Anthropomorphisation is often regarded as a dirty word by those who paint animals, but how, when one is human, can one help but observe wildlife from other than a human perspective? Being inclined to rigorous study and faithful representation of my subjects, I refuse to allow my feelings for an animal to distort its anatomy, but the experiences I have with wildlife and the backstories they evoke in my mind often guide the work in directions that are, in some ways, more fanciful than factual. That is certainly the case with “The Estero Gang.”

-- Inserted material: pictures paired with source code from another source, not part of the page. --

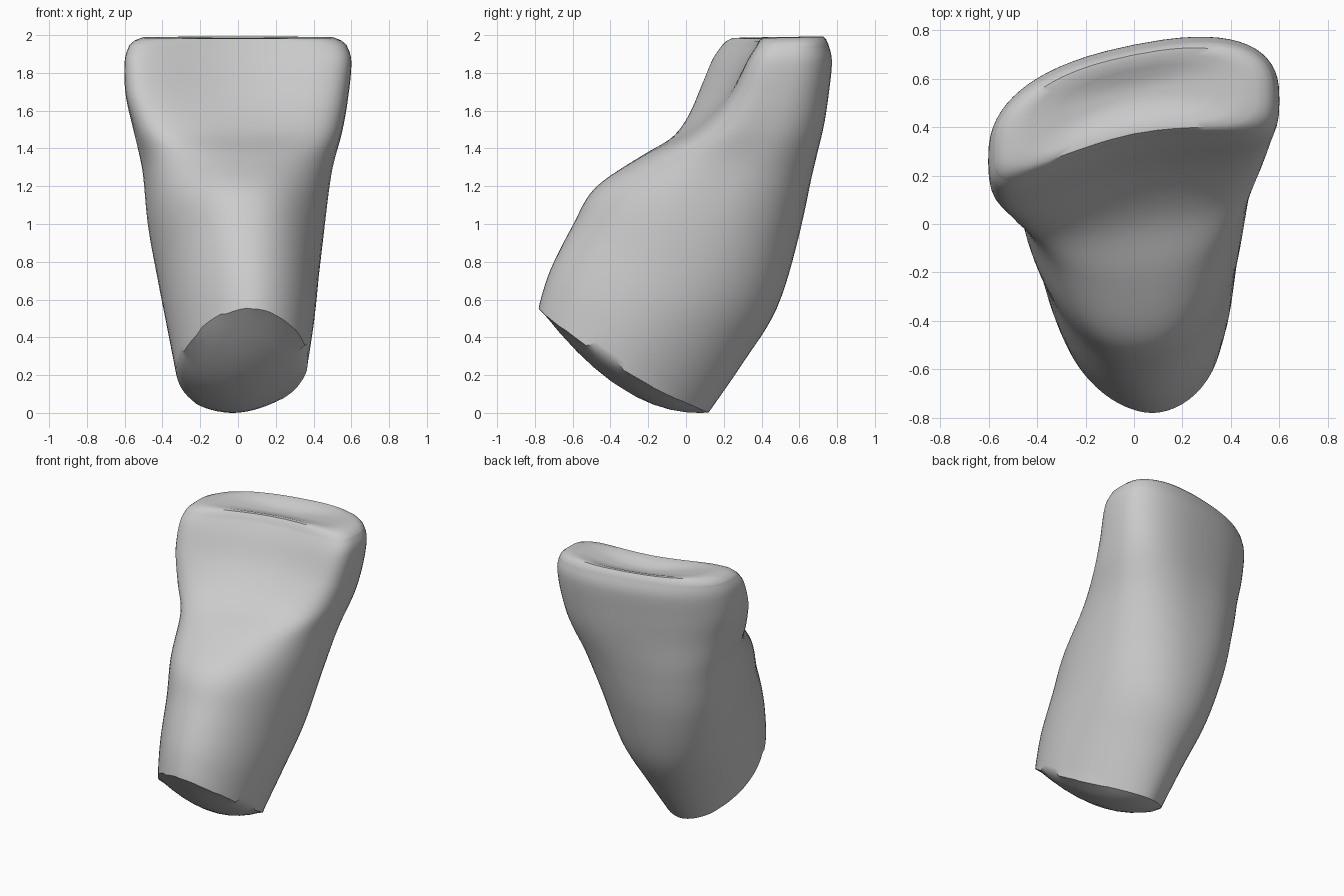
import bpy, bmesh, math, random

cube = bpy.data.objects.get("Cube")
if cube:
    bpy.data.objects.remove(cube)
random.seed(4)

SIDES, STEPS = 64, 6

# Slanted cross-sections from root to crown:
# front y, front z, back y, back z, left x, right x, taper, skew, bend, squareness
LEVELS = [
    (-.78, .57, .12, .01, -.35, .34, -.06, 0, 0, 1.85),
    (-.72, .76, .30, .27, -.39, .38, .0, 0, 0, 1.95),
    (-.60, 1.0, .48, .56, -.435, .415, .08, 0, 0, 2.1),
    (-.48, 1.2, .595, .93, -.485, .455, .14, .02, .02, 2.25),
    (-.23, 1.37, .66, 1.25, -.51, .495, .12, .09, .12, 2.45),
    (.01, 1.5, .7, 1.5, -.555, .55, .05, .18, .34, 2.7),
    (.19, 1.68, .725, 1.7, -.595, .585, .02, .2, .5, 2.8),
    (.3, 1.87, .74, 1.87, -.6, .6, 0, .2, .55, 2.8),
    (.35, 1.95, .72, 1.96, -.575, .575, 0, .2, .55, 2.8),
]


def spline(t):
    """Smooth blend of the cross-section settings at level t."""
    i = min(int(t), len(LEVELS) - 2)
    f = t - i
    a, b, c, d = (LEVELS[max(0, min(j, len(LEVELS) - 1))] for j in range(i - 1, i + 3))
    return [q + f * ((r - p) + f * (2 * p - 5 * q + 4 * r - s + f * (3 * (q - r) + s - p))) / 2
            for p, q, r, s in zip(a, b, c, d)]


def section(t, shrink=1.0, lift=0.0):
    """Ring of points for level t, optionally shrunk inward and lifted."""
    fy, fz, by, bz, xl, xr, taper, skew, bend, power = spline(t)
    raw = []
    for k in range(SIDES):
        ang = 2 * math.pi * k / SIDES
        c, s = math.cos(ang), math.sin(ang)
        v = math.copysign(abs(s) ** (2 / power), s)
        raw.append((math.copysign(abs(c) ** (2 / power), c) * (1 + taper * v), v))
    wide = max(x for x, v in raw)
    low = max(0, 1 - t / 4)
    ring = []
    for x, v in raw:
        v *= shrink
        h = (v + 1) / 2
        x = (xl + xr) / 2 + x / wide * shrink * (xr - xl) / 2
        # The front ridge leans to one side
        x += max(0, 1 - t / 6) * (.08 - .11 * h)
        # The front bends more than the back
        y = fy + (by - fy) * h + skew * x - bend * (1 - .7 * h) * x * x
        z = fz + (bz - fz) * h - .05 * low * (1 - v * v) + lift
        ring.append((x, y, z))
    return ring


# Tooth body: lofted wall
rings = [section(i / STEPS) for i in range((len(LEVELS) - 1) * STEPS + 1)]

# Crown: rounded rim and shallow groove
top = len(LEVELS) - 1
for shrink, lift in ((.95, .025), (.88, .04), (.75, .04), (.55, .025), (.35, .01), (.15, 0)):
    rings.append(section(top, shrink, lift))

# Root: uneven broken rim, then a domed base
jag = [random.uniform(-.02, .03) for k in range(SIDES // 4)]
rim = []
for k, (x, y, z) in enumerate(rings[0]):
    rim.append((x, y, z + jag[k // 4] * max(0, min(1, z * 3))))
rings[0] = rim
for i in range(1, 4):
    rings[i] = [(x, y, max(z, r[2] + .015 * i)) for (x, y, z), r in zip(rings[i], rim)]
base = [section(0, s, -.11 * (1 - s * s)) for s in (.15, .35, .55, .75, .9)]
rings = base + rings

bm = bmesh.new()
loops = [[bm.verts.new(p) for p in ring] for ring in rings]
for a, b in zip(loops, loops[1:]):
    for k in range(SIDES):
        n = (k + 1) % SIDES
        bm.faces.new((a[k], a[n], b[n], b[k]))
bm.faces.new(list(reversed(loops[0])))
bm.faces.new(loops[-1])
bmesh.ops.recalc_face_normals(bm, faces=bm.faces)
lowest = min(v.co.z for v in bm.verts)
for v in bm.verts:
    v.co.z -= lowest
mesh = bpy.data.meshes.new("tooth_body")
bm.to_mesh(mesh)
bm.free()
body = bpy.data.objects.new("tooth_body", mesh)
bpy.context.collection.objects.link(body)

# Plain grey material
grey = bpy.data.materials.new("plain grey")
grey.use_nodes = True
grey.diffuse_color = (.6, .6, .6, 1)
grey.node_tree.nodes["Principled BSDF"].inputs["Base Color"].default_value = (.6, .6, .6, 1)
mesh.materials.append(grey)

bpy.context.view_layer.objects.active = body
body.select_set(True)
bpy.ops.object.shade_smooth_by_angle(angle=math.radians(40))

The painting began during a recent trip to San Carlos, Mexico, on the coast of the Sea of Cortez. I took several long hikes around the nearby estero, a unique intertidal zone between desert and sea. I was delighted to encounter huge numbers of fiddler crabs, then thoroughly fascinated when I realized how many distinctly different varieties I could encounter within a fairly short distance. There was the luminous yellow or chartreuse Uca vocator, the delicate orange Uca crenulata, and the glorious lipstick magenta and purple Uca musica, so tiny and so numerous on one stretch of beach I had to concentrate to avoid stepping on them as they zig-zagged the sand. Then of course there was the distinctly larger, massive-clawed Uca princeps, the crab that dominates the center of the composition and became known to me as Fiddles McGee. It is a site both impressive and comical to see one of these two to three inch long, stalk-eyed aliens waving a pop-eye claw in the air to ward off a six-foot-tall man. It was this fearlessness and audacity that most inspired me to paint these crabs. I watched them for hours and fell in love, not only with their bizarre, intricate bodies, flashy colors, and cheeky personalities, but with their constant, regimented marches across the mudflats. I began to see them as a great crustacean army and imagined the ambitious foot-soldiers, the crafty generals, the armchair retirees, and the clashes of claw against claw in the endless struggle for power.
However fanciful those sentiments may be, they informed this composition, a sort of patchwork quilt sampler of the crabs I observed set against a backdrop of brightly colored silhouettes that suggest in an interpretive fashion- rather than describe in a literal fashion- the profusion of different species and the endless procession of their colorful ranks across the ever-changing landscape.